__How to complete this task__: Copy all lines containing the string "faces" from the records below.
_ _ _
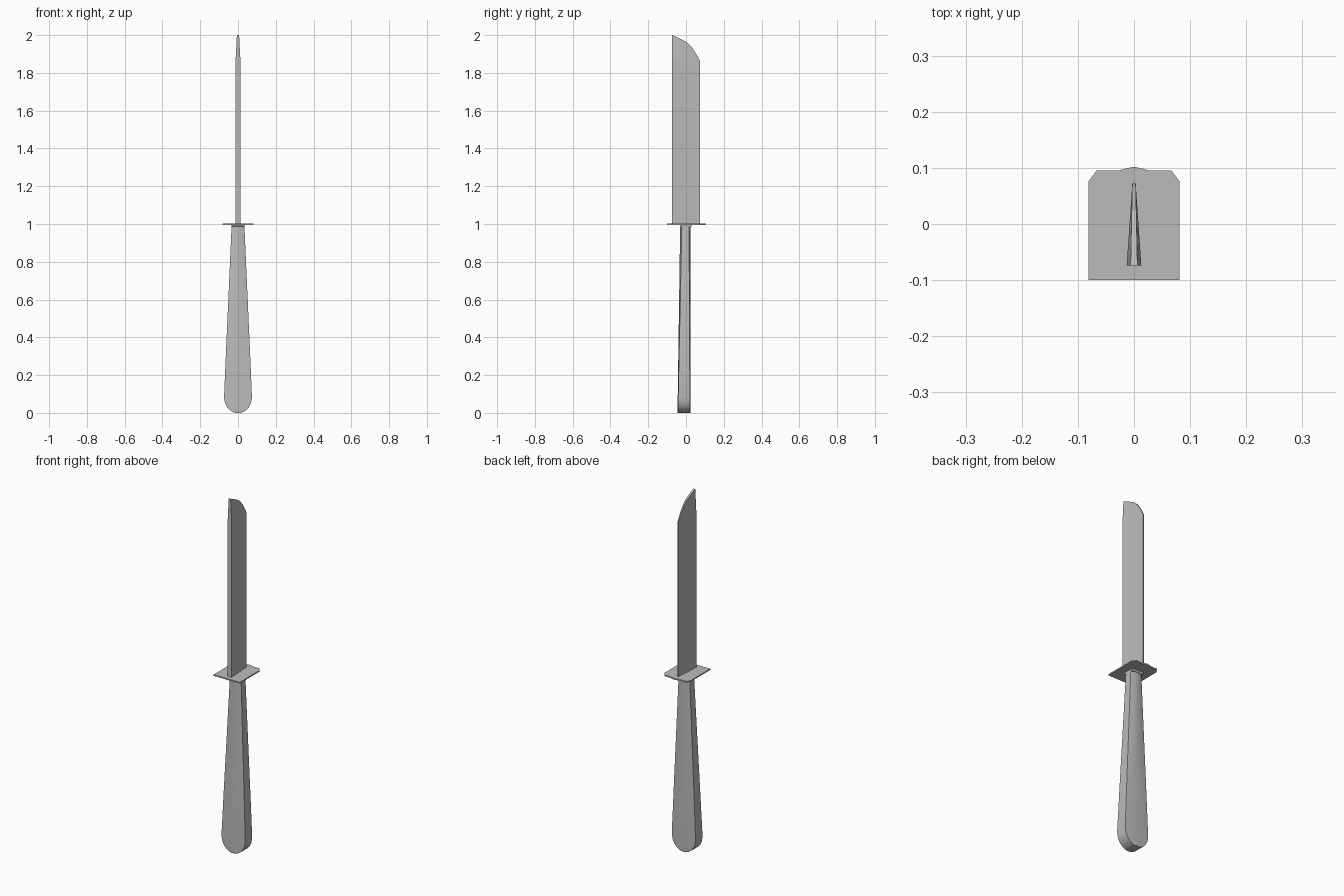
import bpy
import bmesh
import math

if "Cube" in bpy.data.objects:
    bpy.data.objects.remove(bpy.data.objects["Cube"], do_unlink=True)

grey = bpy.data.materials.new("plain grey")
grey.use_nodes = True
grey.diffuse_color = (0.5, 0.5, 0.5, 1)
grey.node_tree.nodes["Principled BSDF"].inputs["Base Color"].default_value = (0.5, 0.5, 0.5, 1)


def loft(name, rings, smooth=False):
    """Skin a list of equal-length rings and cap both ends."""
    bm = bmesh.new()
    loops = [[bm.verts.new(p) for p in ring] for ring in rings]
    count = len(loops[0])
    for low, high in zip(loops, loops[1:]):
        for i in range(count):
            j = (i + 1) % count
            bm.faces.new((low[i], low[j], high[j], high[i]))
    bm.faces.new(loops[0][::-1])
    bm.faces.new(loops[-1])
    bmesh.ops.recalc_face_normals(bm, faces=bm.faces)
    mesh = bpy.data.meshes.new(name)
    bm.to_mesh(mesh)
    bm.free()
    mesh.materials.append(grey)
    obj = bpy.data.objects.new(name, mesh)
    bpy.context.collection.objects.link(obj)
    if smooth:
        bpy.ops.object.select_all(action="DESELECT")
        obj.select_set(True)
        bpy.context.view_layer.objects.active = obj
        bpy.ops.object.shade_smooth_by_angle(angle=math.radians(30))
    return obj


# Blade: wedge section, thick spine at the front, thin edge at the back,
# with the sides drawn in towards the clipped tip
tip_curve = [(-0.074, 2.0), (-0.035, 1.983), (0.0, 1.965), (0.025, 1.943),
             (0.045, 1.915), (0.06, 1.89), (0.073, 1.865)]
rings = []
for y, z in tip_curve:
    t = (y + 0.074) / 0.147
    base = 0.013 - 0.01 * t
    top = 0.006 - 0.003 * t
    rings.append([(-base, y, 1.0), (base, y, 1.0), (base, y, 1.862),
                  (top, y, z), (-top, y, z), (-base, y, 1.862)])
loft("blade", rings)

# Guard: thin plate with clipped rear corners and a shallow rear point
half = [(0.081, -0.1), (0.081, 0.076), (0.067, 0.095), (0.028, 0.095), (0.014, 0.099)]
outline = half + [(0, 0.102)] + [(-x, y) for x, y in reversed(half)]
loft("guard", [[(x, y, z) for x, y in outline] for z in (0.995, 1.002)])

# Collar under the guard
loft("collar", [[(sx * w, sy * d, z) for sx, sy in ((-1, -1), (1, -1), (1, 1), (-1, 1))]
                for z, w, d in ((0.985, 0.034, 0.026), (0.996, 0.036, 0.034))])

# Handle: flared grip, raised faces fading downwards, rounded butt
profile = [(0.0, 0.014), (0.006, 0.03), (0.016, 0.045), (0.03, 0.058),
           (0.05, 0.068), (0.08, 0.074), (0.35, 0.0625), (0.65, 0.049), (0.988, 0.034)]
rings = []
for z, w in profile:
    t = z / 0.988
    front, back = -0.045 + 0.014 * t, 0.023 + 0.002 * t
    bulge = 0.002 + 0.007 * t
    c = w * 0.38
    rings.append([(w, front + bulge, z), (w, back - bulge, z), (c, back, z), (-c, back, z),
                  (-w, back - bulge, z), (-w, front + bulge, z), (-c, front, z), (c, front, z)])
loft("handle", rings, smooth=True)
_ _ _
__Result of the task__:
            bm.faces.new((low[i], low[j], high[j], high[i]))
    bm.faces.new(loops[0][::-1])
    bm.faces.new(loops[-1])
    bmesh.ops.recalc_face_normals(bm, faces=bm.faces)
# Handle: flared grip, raised faces fading downwards, rounded butt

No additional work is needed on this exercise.